Project Reference Relationship Related To Start End Student Name
EP/S023151/1 31/03/2019 29/09/2027
2605900 Studentship EP/S023151/1 02/10/2020 29/09/2024 Ben Tu
Description Developed some code that could be used by decision makers.
Exploitation Route The code is open-sourced so it can be used by the public.
Sectors Other
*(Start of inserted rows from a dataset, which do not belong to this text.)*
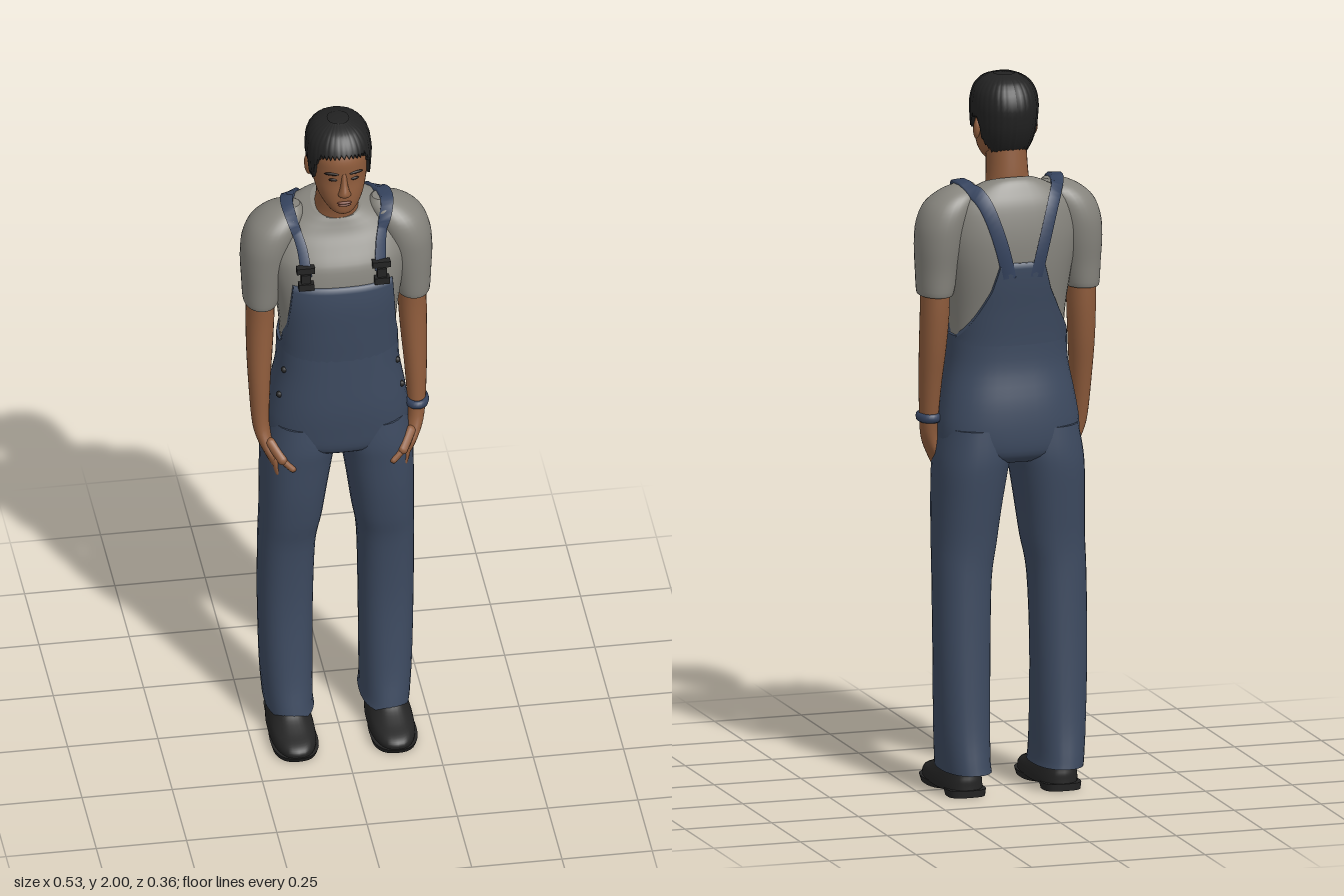
import * as THREE from 'three';

const mat = (name, color, extra = {}) => Object.assign(new THREE.MeshStandardMaterial({ color, ...extra }), { name });
const V = (x, y, z) => new THREE.Vector3(x, y, z);
const catmull = (a, b, c, d, t) => b + 0.5 * t * (c - a + t * (2 * a - 5 * b + 4 * c - d + t * (3 * (b - c) + d - a)));

// A cross-section row is [y, xMin, xMax, zBack, zFront]
function sample(rows, t) {
  const last = rows.length - 1, i = Math.min(Math.floor(t), last - 1);
  const r = k => rows[Math.max(0, Math.min(last, k))];
  return rows[0].map((_, k) => catmull(r(i - 1)[k], r(i)[k], r(i + 1)[k], r(i + 2)[k], t - i));
}
function atY(rows, y) {
  let i = 0;
  while (i < rows.length - 2 && rows[i + 1][0] < y) i++;
  const t = (y - rows[i][0]) / (rows[i + 1][0] - rows[i][0]);
  return sample(rows, i + Math.max(0, Math.min(1, t)));
}
function ringPoint(r, a, n, off = 0) {
  const p = v => Math.sign(v) * Math.abs(v) ** (2 / n);
  return [(r[1] + r[2]) / 2 + ((r[2] - r[1]) / 2 + off) * p(Math.sin(a)), r[0],
    (r[3] + r[4]) / 2 + ((r[4] - r[3]) / 2 + off) * p(Math.cos(a))];
}
function build(pos, idx) {
  const g = new THREE.BufferGeometry();
  g.setAttribute('position', new THREE.Float32BufferAttribute(pos, 3));
  g.setIndex(idx);
  g.computeVertexNormals();
  return g;
}
// Smooth skin over stacked cross-sections, closed with flat caps
function loft(rows, n = 2.2, seg = 32, sub = 4, bend = p => p) {
  const pos = [], idx = [], count = (rows.length - 1) * sub;
  const ring = r => { for (let i = 0; i < seg; i++) pos.push(...bend(ringPoint(r, i / seg * Math.PI * 2, n))); };
  for (let j = 0; j <= count; j++) ring(sample(rows, j / sub));
  for (let j = 0; j < count; j++) for (let i = 0; i < seg; i++) {
    const a = j * seg + i, b = j * seg + (i + 1) % seg;
    idx.push(a, b, b + seg, a, b + seg, a + seg);
  }
  for (const [r, top] of [[rows[0], false], [rows[rows.length - 1], true]]) {
    const s = pos.length / 3;
    ring(r);
    pos.push(...bend([(r[1] + r[2]) / 2, r[0], (r[3] + r[4]) / 2]));
    for (let i = 0; i < seg; i++) {
      const a = s + i, b = s + (i + 1) % seg;
      top ? idx.push(a, b, s + seg) : idx.push(b, a, s + seg);
    }
  }
  return build(pos, idx);
}
function grid(nu, nv, f) {
  const pos = [], idx = [];
  for (let j = 0; j <= nv; j++) for (let i = 0; i <= nu; i++) pos.push(...f(i, j));
  for (let j = 0; j < nv; j++) for (let i = 0; i < nu; i++) {
    const a = j * (nu + 1) + i, c = a + nu + 1;
    idx.push(a, a + 1, c + 1, a, c + 1, c);
  }
  return build(pos, idx);
}
const both = list => list.map(([y, w, b, f]) => [y, -w, w, b, f]);
const flip = (rows, s) => s > 0 ? rows : rows.map(([y, a, b, c, d]) => [y, -b, -a, c, d]);
function linear(points, x) {
  let i = 0;
  while (i < points.length - 2 && points[i + 1][0] < x) i++;
  const [a, b] = [points[i], points[i + 1]];
  return THREE.MathUtils.lerp(a[1], b[1], THREE.MathUtils.clamp((x - a[0]) / (b[0] - a[0]), 0, 1));
}

const TORSO = both([[1.15, .16, -.145, .09], [1.25, .157, -.142, .094], [1.35, .162, -.152, .102], [1.45, .176, -.166, .107],
  [1.52, .188, -.17, .1], [1.58, .192, -.167, .085], [1.64, .18, -.155, .06], [1.68, .148, -.138, .04],
  [1.71, .105, -.122, .028], [1.725, .07, -.107, .02]]);
const PELVIS = both([[.935, .12, -.14, .06], [.96, .185, -.168, .088], [1.02, .198, -.175, .098], [1.1, .188, -.17, .105],
  [1.2, .17, -.152, .105], [1.285, .166, -.152, .104]]);
const LEG = [[.07, .064, .2, -.176, .074], [.1, .067, .203, -.172, .068], [.2, .066, .21, -.16, .05], [.4, .064, .215, -.15, .034],
  [.6, .058, .215, -.145, .045], [.7, .042, .213, -.147, .065], [.8, .028, .212, -.157, .08], [.9, .012, .21, -.168, .088],
  [.96, .002, .204, -.17, .091], [1.03, .01, .19, -.165, .085]];
const SLEEVE = [[1.44, .17, .25, -.1, .02], [1.41, .17, .25, -.1, .02], [1.405, .162, .258, -.11, .03], [1.47, .15, .262, -.117, .037],
  [1.54, .135, .265, -.128, .043], [1.6, .12, .26, -.132, .045], [1.65, .1, .24, -.125, .035],
  [1.685, .09, .2, -.105, .01], [1.705, .1, .155, -.07, -.02]];
const ARM = [[.905, .168, .195, -.02, .055], [.94, .174, .212, -.028, .06], [.98, .186, .23, -.03, .045], [1.03, .192, .24, -.037, .03],
  [1.15, .186, .247, -.06, .022], [1.25, .178, .25, -.08, .015], [1.35, .172, .25, -.092, .01], [1.44, .172, .248, -.095, .012]];
const HEAD = both([[1.745, .022, .02, .088], [1.758, .04, -.02, .103], [1.785, .06, -.07, .106], [1.815, .07, -.09, .105],
  [1.85, .077, -.105, .101], [1.885, .08, -.112, .102], [1.92, .081, -.114, .1], [1.955, .074, -.1, .083],
  [1.98, .052, -.073, .055], [1.992, .02, -.03, .015]]);
const SHOE = [[.015, .074, .2, -.125, .18], [.03, .074, .2, -.125, .182], [.045, .077, .197, -.125, .165], [.06, .082, .192, -.122, .12],
  [.08, .09, .185, -.12, .075], [.11, .095, .18, -.115, .04]];

export function createModel() {
  const M = {
    skin: mat('skin', 0x8f5c3c), hair: mat('hair', 0x222222, { side: THREE.DoubleSide }), shirt: mat('shirt grey', 0x86847d),
    denim: mat('overall blue', 0x3d4a60), strap: mat('strap blue', 0x35435e, { side: THREE.DoubleSide }),
    black: mat('shoe black', 0x242424), lips: mat('lips', 0x754334), eye: mat('eye dark', 0x1e1613)
  };
  const model = new THREE.Group();
  model.name = 'workerInOveralls';
  const add = (name, geo, m, p = [0, 0, 0]) => {
    const mesh = new THREE.Mesh(geo, m);
    mesh.name = name;
    mesh.position.set(...p);
    model.add(mesh);
    return mesh;
  };
  const limb = (name, a, b, r, m) => {
    const d = b.clone().sub(a);
    const mesh = add(name, new THREE.CapsuleGeometry(r, d.length(), 4, 10), m, a.clone().add(b).multiplyScalar(.5).toArray());
    mesh.quaternion.setFromUnitVectors(V(0, 1, 0), d.normalize());
  };

  // Shirt, with the neckline dropping towards the front
  const neckline = ([x, y, z]) => [x, y - Math.max(0, Math.min(1, (y - 1.56) / .15)) * (z + .1) * .33, z];
  const shirt = [add('shirtBody', loft(TORSO, 2.4, 40, 4, neckline), M.shirt)];
  for (const s of [1, -1]) shirt.push(add('sleeve', loft(flip(SLEEVE, s), 2.1), M.shirt));

  // Overalls: hips, front bib, tapering back panel
  add('hips', loft(PELVIS, 2.4, 40), M.denim);
  const panel = (name, s, top, widths) => add(name, grid(24, 16, (i, j) => {
    const y = THREE.MathUtils.lerp(1.265, top, Math.min(j, 15) / 15), r = atY(TORSO, y);
    const edge = i === 0 || i === 24 || j === 16, off = edge ? -.003 : .009;
    const u = (Math.max(1, Math.min(23, i)) - 12) / 11;
    const w = r[2] + off, x = Math.min(linear(widths, y), w) * Math.sin(u * Math.PI / 2);
    const z = (r[3] + r[4]) / 2 + s * ((r[4] - r[3]) / 2 + off) * Math.max(0, 1 - Math.abs(x / w) ** 2.4) ** (1 / 2.4);
    return [s * x, y, z];
  }), M.denim);
  panel('frontBib', 1, 1.51, [[1.265, .17], [1.29, .163], [1.36, .15], [1.51, .138]]);
  panel('backPanel', -1, 1.5, [[1.265, .17], [1.29, .155], [1.35, .12], [1.42, .085], [1.5, .062]]);

  // Shoulder straps laid onto the shirt
  const ray = new THREE.Raycaster();
  const onShirt = (p, s, lift) => {
    const c = V(s * .08, 1.5, -.04), d = p.clone().sub(c).normalize();
    ray.set(c.clone().addScaledVector(d, 1), d.clone().negate());
    const hit = ray.intersectObjects(shirt, false)[0];
    return (hit ? hit.point : p).clone().addScaledVector(d, lift);
  };
  for (const s of [1, -1]) {
    const path = new THREE.CatmullRomCurve3([[.104, 1.55, .1], [.113, 1.63, .07], [.13, 1.69, .03], [.137, 1.71, -.03],
      [.125, 1.7, -.09], [.095, 1.65, -.145], [.062, 1.55, -.17], [.04, 1.46, -.17]].map(([x, y, z]) => V(s * x, y, z)));
    add('strap', grid(3, 40, (i, j) => {
      const p = path.getPoint(j / 40), out = p.clone().sub(V(s * .08, 1.5, -.04));
      const side = path.getTangent(j / 40).cross(out).normalize();
      return onShirt(p.addScaledVector(side, i < 2 ? -.016 : .016), s, i % 3 ? .011 : -.003).toArray();
    }), M.strap);
    // Buckle
    const b = onShirt(V(s * .105, 1.545, .1), s, .006);
    for (const [w, h, dy] of [[.05, .018, .024], [.026, .03, 0], [.042, .02, -.022]])
      add('buckle', new THREE.BoxGeometry(w, h, .02), M.black, [s * .105, 1.545 + dy, b.z + .004 - dy * .25]);
    // Side buttons
    for (const y of [1.13, 1.21]) {
      const q = ringPoint(atY(PELVIS, y), s * 1.15, 2.4);
      add('sideButton', new THREE.SphereGeometry(.009, 10, 8), M.black, q);
    }

    // Trouser leg and shoe
    add('trouserLeg', loft(flip(LEG, s), 2.3), M.denim);
    add('shoe', loft(flip(SHOE, s), 2.5), M.black);
    add('frontSole', loft(flip([[0, .076, .198, .0, .172], [.018, .071, .203, -.02, .184]], s), 2.5, 32, 1), M.black);
    add('heel', loft(flip([[0, .085, .19, -.128, -.04], [.02, .082, .193, -.13, -.03]], s), 3, 32, 1), M.black);

    // Arm, palm, fingers and thumb
    add('arm', loft(flip(ARM, s), 2.1, 24), M.skin);
    [.862, .85, .846, .856].forEach((tip, k) => {
      const z = -.01 + k * .02;
      limb('finger', V(s * .183, .925, z), V(s * .173, .885, z + .003), .0112, M.skin);
      limb('finger', V(s * .173, .885, z + .003), V(s * .157, tip, z + .002), .0098, M.skin);
    });
    limb('thumb', V(s * .194, .975, .04), V(s * .167, .938, .075), .014, M.skin);
    limb('thumb', V(s * .167, .938, .075), V(s * .14, .912, .083), .0105, M.skin);

    // Ear, eye and brow
    const ear = add('ear', new THREE.SphereGeometry(1, 14, 10), M.skin, [s * .081, 1.85, -.015]);
    ear.scale.set(.01, .03, .018);
    ear.rotation.set(-.15, s * -.3, 0);
    for (const [name, y, a, sx, sy] of [['eye', 1.865, .36, .012, .0045], ['brow', 1.884, .4, .021, .0045]]) {
      const e = add(name, new THREE.SphereGeometry(1, 12, 8), M.eye, ringPoint(atY(HEAD, y), s * a, 2.2));
      e.scale.set(sx, sy, .004);
      e.rotation.y = s * .3;
    }
  }

  // Wristband on the left arm
  const band = add('wristband', new THREE.TorusGeometry(.031, .008, 8, 28), M.strap, [.216, 1.05, -.005]);
  band.rotation.x = Math.PI / 2;
  band.scale.set(.9, 1.2, 1.6);

  // Neck, head, nose and mouth
  add('neck', loft(both([[1.65, .068, -.1, .015], [1.7, .06, -.098, .022], [1.74, .056, -.096, .032], [1.8, .054, -.09, .04]])), M.skin);
  add('head', loft(HEAD, 2.2, 36), M.skin);
  add('nose', loft(both([[1.812, .012, .085, .112], [1.82, .018, .085, .123], [1.832, .014, .085, .125], [1.855, .009, .085, .114],
    [1.885, .007, .085, .103]]), 2, 16, 3), M.skin);
  for (const [y, w] of [[1.793, .021], [1.786, .018]])
    add('lip', new THREE.SphereGeometry(1, 14, 8), M.lips, [0, y, .105]).scale.set(w, .0045, .006);

  // Hair cap with a ragged hairline, sideburns and nape
  const hairline = [[0, 1.937], [.75, 1.93], [.95, 1.9], [1.12, 1.85], [1.38, 1.848], [1.5, 1.885], [1.8, 1.885], [2.0, 1.82], [2.4, 1.79], [3.15, 1.785]];
  add('hair', grid(96, 18, (i, j) => {
    const a = (i / 96 - .5) * Math.PI * 2;
    const low = linear(hairline, Math.abs(a)) + (i % 2 ? .005 : -.004);
    const y = THREE.MathUtils.lerp(low, 1.992, Math.sin(Math.max(0, j - 1) / 17 * Math.PI / 2));
    const off = j === 0 ? -.004 : .008 + (i % 3 ? 0 : .0015);
    const p = ringPoint(atY(HEAD, y), a, 2.2, off);
    p[1] += .008 * Math.max(0, (y - 1.93) / .062);
    return p;
  }), M.hair);
  add('hairCrown', new THREE.SphereGeometry(1, 24, 12), M.hair, [0, 1.985, -.008]).scale.set(.045, .015, .055);

  return model;
}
Description The code I developed can be used by practioners in industry.